## Problem
Would you tally how many lines in the records include the word "SHIFT"? Reply with the number only.

━━━━━━━━━━━━━━━━━━━━━━━━━━━━━━

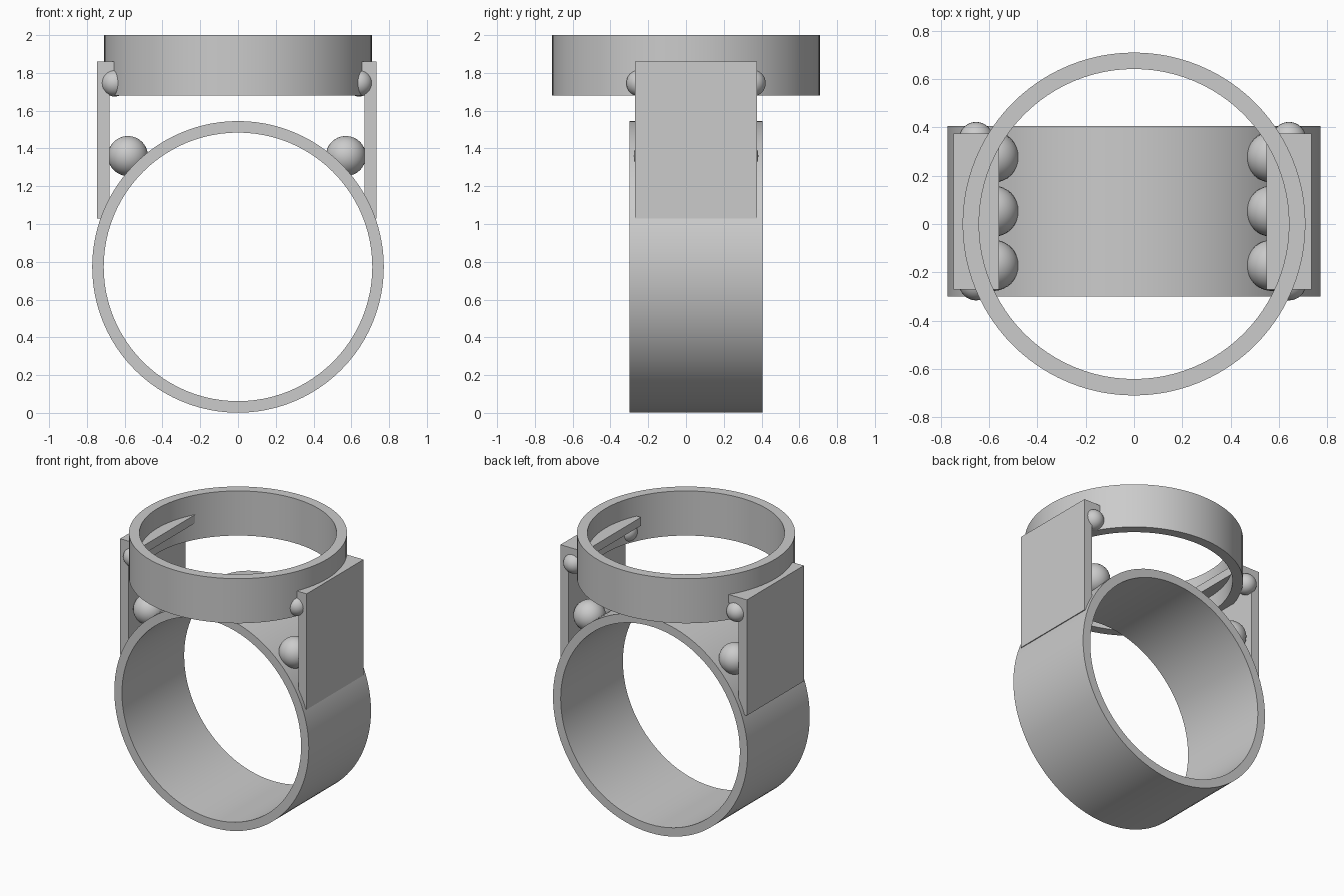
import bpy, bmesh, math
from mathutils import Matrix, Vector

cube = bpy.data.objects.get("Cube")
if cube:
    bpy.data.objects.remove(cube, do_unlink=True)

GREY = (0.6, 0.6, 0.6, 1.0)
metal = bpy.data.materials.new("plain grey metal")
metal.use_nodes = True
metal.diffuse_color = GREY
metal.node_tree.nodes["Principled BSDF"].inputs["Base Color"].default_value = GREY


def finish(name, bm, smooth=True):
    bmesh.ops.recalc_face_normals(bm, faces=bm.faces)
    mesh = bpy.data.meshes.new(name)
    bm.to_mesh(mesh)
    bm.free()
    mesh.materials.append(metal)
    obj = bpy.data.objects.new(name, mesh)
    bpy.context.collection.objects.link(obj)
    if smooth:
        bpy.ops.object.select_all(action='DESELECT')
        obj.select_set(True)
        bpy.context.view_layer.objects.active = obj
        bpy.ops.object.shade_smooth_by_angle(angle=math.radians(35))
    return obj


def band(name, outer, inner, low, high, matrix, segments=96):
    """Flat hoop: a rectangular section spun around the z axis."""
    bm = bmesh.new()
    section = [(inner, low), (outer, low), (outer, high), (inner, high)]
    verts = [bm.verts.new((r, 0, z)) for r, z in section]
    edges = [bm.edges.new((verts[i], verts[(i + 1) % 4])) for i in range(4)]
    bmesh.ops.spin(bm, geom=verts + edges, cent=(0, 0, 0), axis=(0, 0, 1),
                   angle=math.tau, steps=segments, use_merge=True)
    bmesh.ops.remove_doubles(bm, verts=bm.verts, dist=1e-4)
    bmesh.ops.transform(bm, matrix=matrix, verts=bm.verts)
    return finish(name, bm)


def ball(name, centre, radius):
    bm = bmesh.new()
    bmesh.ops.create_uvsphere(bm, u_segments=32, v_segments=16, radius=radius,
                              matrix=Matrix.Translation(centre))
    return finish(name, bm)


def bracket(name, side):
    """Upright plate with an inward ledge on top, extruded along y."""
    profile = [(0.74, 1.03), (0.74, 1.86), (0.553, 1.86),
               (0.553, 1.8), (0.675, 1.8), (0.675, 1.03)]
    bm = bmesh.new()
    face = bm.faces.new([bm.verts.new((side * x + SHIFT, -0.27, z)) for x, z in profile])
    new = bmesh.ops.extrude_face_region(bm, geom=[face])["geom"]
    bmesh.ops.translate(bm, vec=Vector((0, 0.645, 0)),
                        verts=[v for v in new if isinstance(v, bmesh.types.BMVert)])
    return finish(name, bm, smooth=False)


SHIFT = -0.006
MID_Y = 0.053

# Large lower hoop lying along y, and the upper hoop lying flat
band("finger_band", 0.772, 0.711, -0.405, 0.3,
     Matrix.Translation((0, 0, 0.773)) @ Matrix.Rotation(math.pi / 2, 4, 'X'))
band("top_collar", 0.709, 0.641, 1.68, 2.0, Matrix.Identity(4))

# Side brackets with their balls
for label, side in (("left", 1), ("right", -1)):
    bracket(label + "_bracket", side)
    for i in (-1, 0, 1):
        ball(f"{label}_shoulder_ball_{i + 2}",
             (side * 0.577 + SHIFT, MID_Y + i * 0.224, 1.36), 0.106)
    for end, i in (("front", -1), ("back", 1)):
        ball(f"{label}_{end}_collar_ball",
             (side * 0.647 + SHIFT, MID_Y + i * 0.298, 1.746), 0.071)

━━━━━━━━━━━━━━━━━━━━━━━━━━━━━━

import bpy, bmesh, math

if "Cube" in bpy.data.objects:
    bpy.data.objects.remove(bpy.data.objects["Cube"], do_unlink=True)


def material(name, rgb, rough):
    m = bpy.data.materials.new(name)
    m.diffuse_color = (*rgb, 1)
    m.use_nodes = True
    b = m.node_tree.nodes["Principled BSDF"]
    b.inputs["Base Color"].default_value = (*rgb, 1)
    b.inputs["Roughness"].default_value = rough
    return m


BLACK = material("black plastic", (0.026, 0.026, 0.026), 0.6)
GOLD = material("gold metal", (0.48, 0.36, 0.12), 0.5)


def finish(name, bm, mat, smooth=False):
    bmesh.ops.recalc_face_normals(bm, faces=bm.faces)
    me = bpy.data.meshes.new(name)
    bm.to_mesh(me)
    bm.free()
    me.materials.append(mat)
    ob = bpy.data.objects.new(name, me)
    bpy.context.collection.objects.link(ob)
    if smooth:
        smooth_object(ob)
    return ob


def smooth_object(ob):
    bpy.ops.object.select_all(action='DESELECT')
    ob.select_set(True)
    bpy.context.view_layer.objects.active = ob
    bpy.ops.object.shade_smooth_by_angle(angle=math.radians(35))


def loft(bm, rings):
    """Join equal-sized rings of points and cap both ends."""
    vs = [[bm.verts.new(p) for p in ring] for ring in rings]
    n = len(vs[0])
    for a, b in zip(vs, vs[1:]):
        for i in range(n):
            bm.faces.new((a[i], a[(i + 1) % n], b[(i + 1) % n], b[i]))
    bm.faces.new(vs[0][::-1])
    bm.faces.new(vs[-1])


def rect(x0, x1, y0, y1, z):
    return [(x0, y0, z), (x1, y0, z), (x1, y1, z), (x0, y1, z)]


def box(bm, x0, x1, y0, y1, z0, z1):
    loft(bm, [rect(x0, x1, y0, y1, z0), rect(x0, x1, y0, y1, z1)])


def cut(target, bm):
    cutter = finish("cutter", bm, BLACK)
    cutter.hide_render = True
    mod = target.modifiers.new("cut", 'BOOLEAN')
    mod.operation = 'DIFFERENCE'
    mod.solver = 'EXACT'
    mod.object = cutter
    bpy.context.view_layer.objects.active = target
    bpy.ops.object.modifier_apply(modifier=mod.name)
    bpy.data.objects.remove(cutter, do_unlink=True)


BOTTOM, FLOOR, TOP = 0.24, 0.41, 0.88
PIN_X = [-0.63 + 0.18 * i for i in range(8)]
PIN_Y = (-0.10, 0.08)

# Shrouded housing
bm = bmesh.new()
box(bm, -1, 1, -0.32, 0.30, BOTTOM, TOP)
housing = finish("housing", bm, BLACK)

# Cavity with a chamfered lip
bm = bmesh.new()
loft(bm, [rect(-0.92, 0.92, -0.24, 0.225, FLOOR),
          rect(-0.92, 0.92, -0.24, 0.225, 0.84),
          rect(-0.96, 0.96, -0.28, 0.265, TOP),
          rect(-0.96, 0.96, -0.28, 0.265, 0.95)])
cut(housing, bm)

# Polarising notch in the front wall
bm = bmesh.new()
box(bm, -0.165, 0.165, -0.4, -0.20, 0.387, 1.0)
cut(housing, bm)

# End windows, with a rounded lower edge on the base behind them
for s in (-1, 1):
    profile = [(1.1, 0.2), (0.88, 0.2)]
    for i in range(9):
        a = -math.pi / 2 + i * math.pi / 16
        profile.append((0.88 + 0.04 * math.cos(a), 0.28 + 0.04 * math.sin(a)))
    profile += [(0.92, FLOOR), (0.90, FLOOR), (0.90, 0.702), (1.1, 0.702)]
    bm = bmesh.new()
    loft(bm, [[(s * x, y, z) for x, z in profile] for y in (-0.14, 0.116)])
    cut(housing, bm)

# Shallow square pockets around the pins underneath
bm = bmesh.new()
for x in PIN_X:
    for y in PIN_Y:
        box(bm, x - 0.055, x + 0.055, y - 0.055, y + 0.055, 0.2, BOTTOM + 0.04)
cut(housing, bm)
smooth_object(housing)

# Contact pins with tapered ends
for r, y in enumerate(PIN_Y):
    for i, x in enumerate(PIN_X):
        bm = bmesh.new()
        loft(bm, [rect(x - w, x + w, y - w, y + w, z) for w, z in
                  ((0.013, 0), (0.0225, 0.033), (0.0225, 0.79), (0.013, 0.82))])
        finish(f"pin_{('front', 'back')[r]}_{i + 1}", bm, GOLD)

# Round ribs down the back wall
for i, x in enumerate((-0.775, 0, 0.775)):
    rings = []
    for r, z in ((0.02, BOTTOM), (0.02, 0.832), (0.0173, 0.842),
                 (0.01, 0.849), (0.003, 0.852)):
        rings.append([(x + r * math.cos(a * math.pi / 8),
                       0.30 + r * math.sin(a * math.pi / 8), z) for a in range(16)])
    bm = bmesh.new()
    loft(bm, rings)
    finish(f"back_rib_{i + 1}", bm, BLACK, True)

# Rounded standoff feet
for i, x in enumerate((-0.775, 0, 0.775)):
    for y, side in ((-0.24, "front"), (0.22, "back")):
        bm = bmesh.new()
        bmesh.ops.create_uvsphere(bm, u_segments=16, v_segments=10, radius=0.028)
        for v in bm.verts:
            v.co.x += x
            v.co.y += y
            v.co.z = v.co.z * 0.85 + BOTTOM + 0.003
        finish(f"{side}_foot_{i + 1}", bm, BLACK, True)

━━━━━━━━━━━━━━━━━━━━━━━━━━━━━━

## Your response
4